No matter what you do, disgruntled people who don't get starring roles will grumble that your casting was fixed or unfair – which makes it all the more crucial that your auditions always maintain the spirit and appearance of fairness. Treat all performers with equal tact and courtesy. Make it clear that everyone is expected to show up on time. Those who show up late for their appointment must wait until there is a break in the line-up, or until everyone else is finished. Be sure someone in authority (stage manager, assistant director, etc.) is in the waiting area to maintain order, sooth nerves, and see that the schedule is followed. This person can also make sure you have accurate contact information for every performer.

When performers enter the audition space, greet them in a polite, formal manner and let them present whatever they have. If they have nothing prepared, have them read a scene and/or sing a song they know.
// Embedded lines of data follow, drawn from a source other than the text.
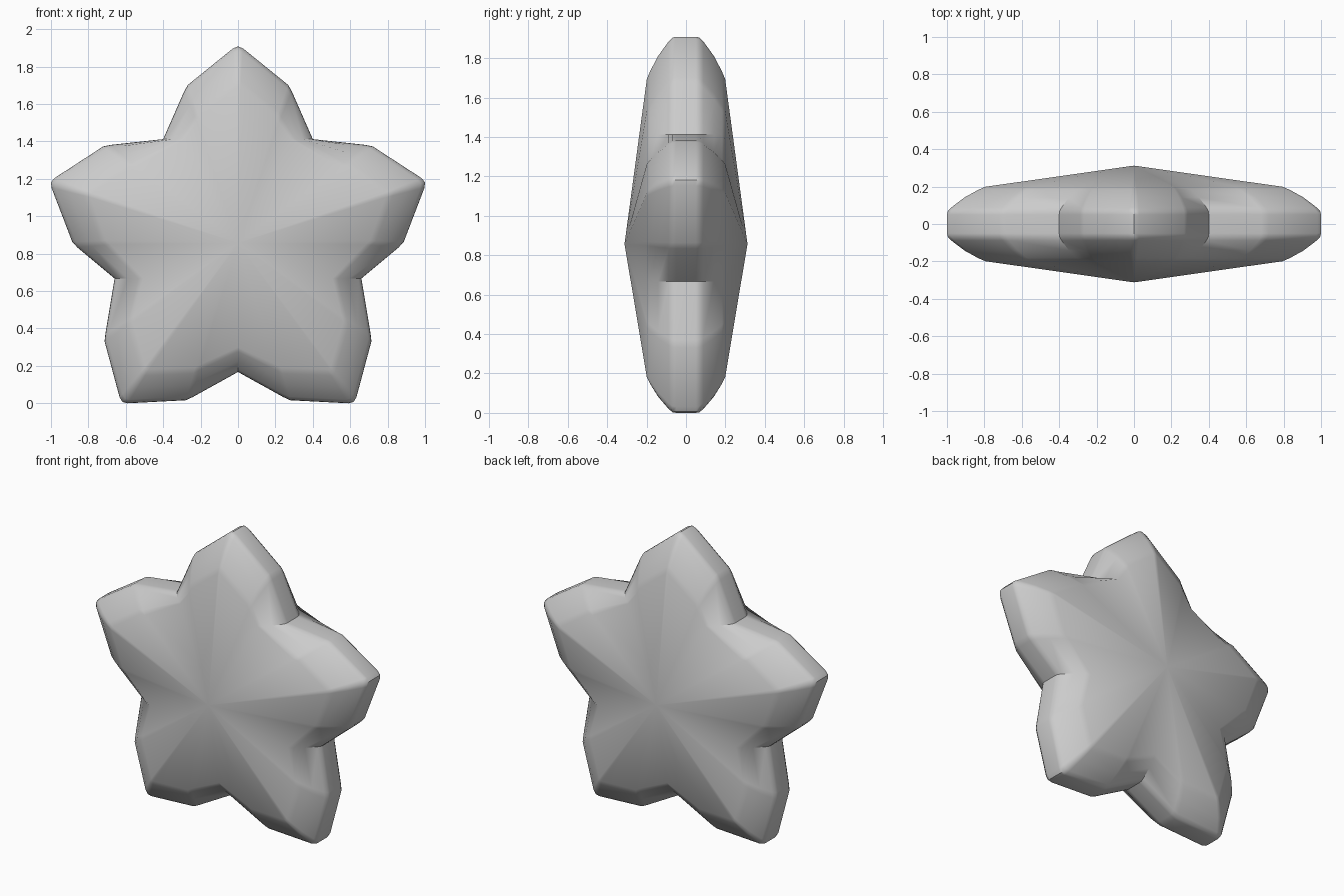
import bpy, bmesh, math

if "Cube" in bpy.data.objects:
    bpy.data.objects.remove(bpy.data.objects["Cube"])

CZ = 0.864          # height of the star's centre
APEX = 0.312        # half thickness at the centre
N_ARMS = 5

# one arm: (along, across) on the outer edge, paired with the front bevel edge
ARM = [((0.81, -0.288), (0.66, -0.225)),
       ((0.845, -0.268), (0.69, -0.212)),
       ((1.040, -0.027), (0.845, -0.014)),
       ((1.051, 0.0), (0.855, 0.0)),
       ((1.040, 0.027), (0.845, 0.014)),
       ((0.845, 0.268), (0.69, 0.212)),
       ((0.81, 0.288), (0.66, 0.225))]

# valleys following each arm: outer edge and front edge (x, z relative to centre)
VALLEY = [((-0.40, 0.555), (-0.295, 0.555)),
          ((-0.66, -0.19), (-0.52, -0.19)),
          ((0.0, -0.69), (0.0, -0.57)),
          ((0.66, -0.19), (0.52, -0.19)),
          ((0.40, 0.555), (0.295, 0.555))]


def place(p, angle):
    u, v = p
    c, s = math.cos(angle), math.sin(angle)
    return (u * c - v * s, u * s + v * c)


# outline going round the star
outline = []
for i in range(N_ARMS):
    a = math.radians(90 + 72 * i)
    outline += [(place(o, a), place(n, a)) for o, n in ARM]
    outline.append(VALLEY[i])

# bevel profile: blend from outer edge to front edge, and half thickness
PROFILE = [(1.10, 0.199), (0.90, 0.183), (0.5, 0.142), (0.12, 0.088), (0.02, 0.068), (0.0, 0.05)]
layers = [(t, -y) for t, y in PROFILE] + [(t, y) for t, y in reversed(PROFILE)]

bm = bmesh.new()
rings = []
for t, y in layers:
    ring = []
    for (ox, oz), (nx, nz) in outline:
        ring.append(bm.verts.new((ox + (nx - ox) * t, y, CZ + oz + (nz - oz) * t)))
    rings.append(ring)

n = len(outline)
for r0, r1 in zip(rings, rings[1:]):
    for i in range(n):
        j = (i + 1) % n
        bm.faces.new((r0[i], r0[j], r1[j], r1[i]))

# front and back faces rise to a central point
for ring, y in ((rings[0], -APEX), (rings[-1], APEX)):
    tip = bm.verts.new((0, y, CZ))
    for i in range(n):
        bm.faces.new((ring[i], ring[(i + 1) % n], tip))

bmesh.ops.recalc_face_normals(bm, faces=bm.faces)
lowest = min(v.co.z for v in bm.verts)
bmesh.ops.translate(bm, verts=bm.verts, vec=(0, 0, -lowest))
mesh = bpy.data.meshes.new("star")
bm.to_mesh(mesh)
bm.free()
star = bpy.data.objects.new("star", mesh)
bpy.context.collection.objects.link(star)

# smooth body with crisp valleys
bpy.context.view_layer.objects.active = star
star.select_set(True)
bpy.ops.object.shade_smooth_by_angle(angle=math.radians(40))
When I ran auditions for elementary school productions, I found that even the most terrified child could be persuaded to sing "Happy Birthday," a good belt number. Maintain an upbeat, encouraging attitude. Each performer is taking an emotional risk appearing before you, so be supportive – even if their singing is so off key that it lands in another state. You are not expecting a finished performance . . . you are looking for potential. Be prepared to coax things along and offer suggestions. But stick to your schedule. If you are not sure about an individual, you can have them audition again.


Initial auditions often leave you with a few question marks. There may be two or more people who would be right for a particular role, or you may just want to see if certain performers were quite as good (or bad) as they seemed in the first go round. For callbacks, performers may be given specific songs or scenes from the play to prepare. Contact each of the performers in question, and arrange for them return for another audition within one to three days. Use the same two room system, with only decision makers witnessing the auditions.

Making the Decisions

If it is any consolation, professional producers and directors loathe this step as much as you do. Some helpful hints –

When my college group presented Camelot, the director found himself with three actors who could play King Arthur – one of them was yours truly. For the callback, we had to memorize Arthur's opening number and the soliloquy explaining how he became king. The director and conductor ran each of us through the material, making suggestions and seeing how we responded.

So how was a decision made? The director later told me that he was stumped until he looked beyond the one role and considered the full picture. Two of us would clearly be the most effective choices for other roles. The young man cast as Arthur had to work like hell on that complex character. He gave a marvelous performance, but I wouldn't have traded places with him for anything. Playing Mordred, I had the time of my life -- as did the talented fellow who played Merlin.

Post the Cast List

As soon as your decisions are made, post your final cast list. Do not make a physical announcement – save the drama for show time. Just tack a list on an appropriate bulletin board or website, with instructions where and when to report for first rehearsal.

Most disappointed performers will keep their feelings to themselves. Occasionally, someone will react badly, or you may have to deal with unhappy friends or relatives. You may want a private chat with individuals who are upset -- use your best judgment. Do what you can to reassure them, and try not to take their statements personally. Let them vent a bit, but if anyone gets abusive, walk away. I've rarely seen it reach that point, but it can happen. Hell hath no fury like a parent who's little angel is not cast as Annie!

With casting done, catch your breath and enjoy your final few days of freedom. Once rehearsals begin, free hours will become as rare as true platinum blondes.

On to: Rehearsals